==== MATERIAL TO PROCESS ====
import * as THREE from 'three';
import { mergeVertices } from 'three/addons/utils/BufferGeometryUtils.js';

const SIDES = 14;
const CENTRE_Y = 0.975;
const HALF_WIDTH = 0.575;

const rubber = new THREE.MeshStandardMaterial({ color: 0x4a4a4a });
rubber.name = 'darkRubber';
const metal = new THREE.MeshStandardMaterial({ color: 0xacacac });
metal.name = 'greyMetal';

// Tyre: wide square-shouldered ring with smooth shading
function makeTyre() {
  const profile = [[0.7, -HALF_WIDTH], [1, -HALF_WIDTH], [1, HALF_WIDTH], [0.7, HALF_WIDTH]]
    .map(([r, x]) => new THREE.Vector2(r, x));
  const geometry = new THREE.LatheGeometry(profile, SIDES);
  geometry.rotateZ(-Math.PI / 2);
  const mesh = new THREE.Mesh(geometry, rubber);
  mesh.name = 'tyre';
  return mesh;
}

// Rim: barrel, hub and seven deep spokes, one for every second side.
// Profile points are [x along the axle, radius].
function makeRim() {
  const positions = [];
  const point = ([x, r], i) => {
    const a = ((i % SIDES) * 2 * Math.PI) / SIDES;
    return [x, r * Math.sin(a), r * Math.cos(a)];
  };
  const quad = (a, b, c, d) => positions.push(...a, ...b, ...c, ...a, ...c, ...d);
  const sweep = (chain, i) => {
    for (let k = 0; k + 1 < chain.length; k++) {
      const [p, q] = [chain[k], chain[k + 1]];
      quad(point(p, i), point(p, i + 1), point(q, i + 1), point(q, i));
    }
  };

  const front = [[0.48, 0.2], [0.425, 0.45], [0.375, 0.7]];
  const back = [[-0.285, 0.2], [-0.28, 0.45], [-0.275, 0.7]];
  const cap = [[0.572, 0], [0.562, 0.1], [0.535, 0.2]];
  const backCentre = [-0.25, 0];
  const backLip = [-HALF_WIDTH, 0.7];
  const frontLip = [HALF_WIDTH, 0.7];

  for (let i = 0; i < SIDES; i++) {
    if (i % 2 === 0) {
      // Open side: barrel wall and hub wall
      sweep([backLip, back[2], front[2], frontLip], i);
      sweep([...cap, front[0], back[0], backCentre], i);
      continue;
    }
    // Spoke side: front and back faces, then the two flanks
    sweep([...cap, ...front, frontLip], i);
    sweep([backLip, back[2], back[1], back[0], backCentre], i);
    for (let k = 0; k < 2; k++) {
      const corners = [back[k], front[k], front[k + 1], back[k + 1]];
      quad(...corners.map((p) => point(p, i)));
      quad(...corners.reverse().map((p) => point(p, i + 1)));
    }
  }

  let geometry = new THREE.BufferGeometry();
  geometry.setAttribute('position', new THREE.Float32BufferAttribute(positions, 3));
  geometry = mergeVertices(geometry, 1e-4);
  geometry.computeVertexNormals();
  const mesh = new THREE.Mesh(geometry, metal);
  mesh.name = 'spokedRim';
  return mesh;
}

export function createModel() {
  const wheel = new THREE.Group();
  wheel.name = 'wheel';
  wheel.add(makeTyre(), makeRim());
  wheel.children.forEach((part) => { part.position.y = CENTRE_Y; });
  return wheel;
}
====
Up to and including the line containing "const metal = new", please write out the listing exactly, starting from its first line.

import * as THREE from 'three';
import { mergeVertices } from 'three/addons/utils/BufferGeometryUtils.js';

const SIDES = 14;
const CENTRE_Y = 0.975;
const HALF_WIDTH = 0.575;

const rubber = new THREE.MeshStandardMaterial({ color: 0x4a4a4a });
rubber.name = 'darkRubber';
const metal = new THREE.MeshStandardMaterial({ color: 0xacacac });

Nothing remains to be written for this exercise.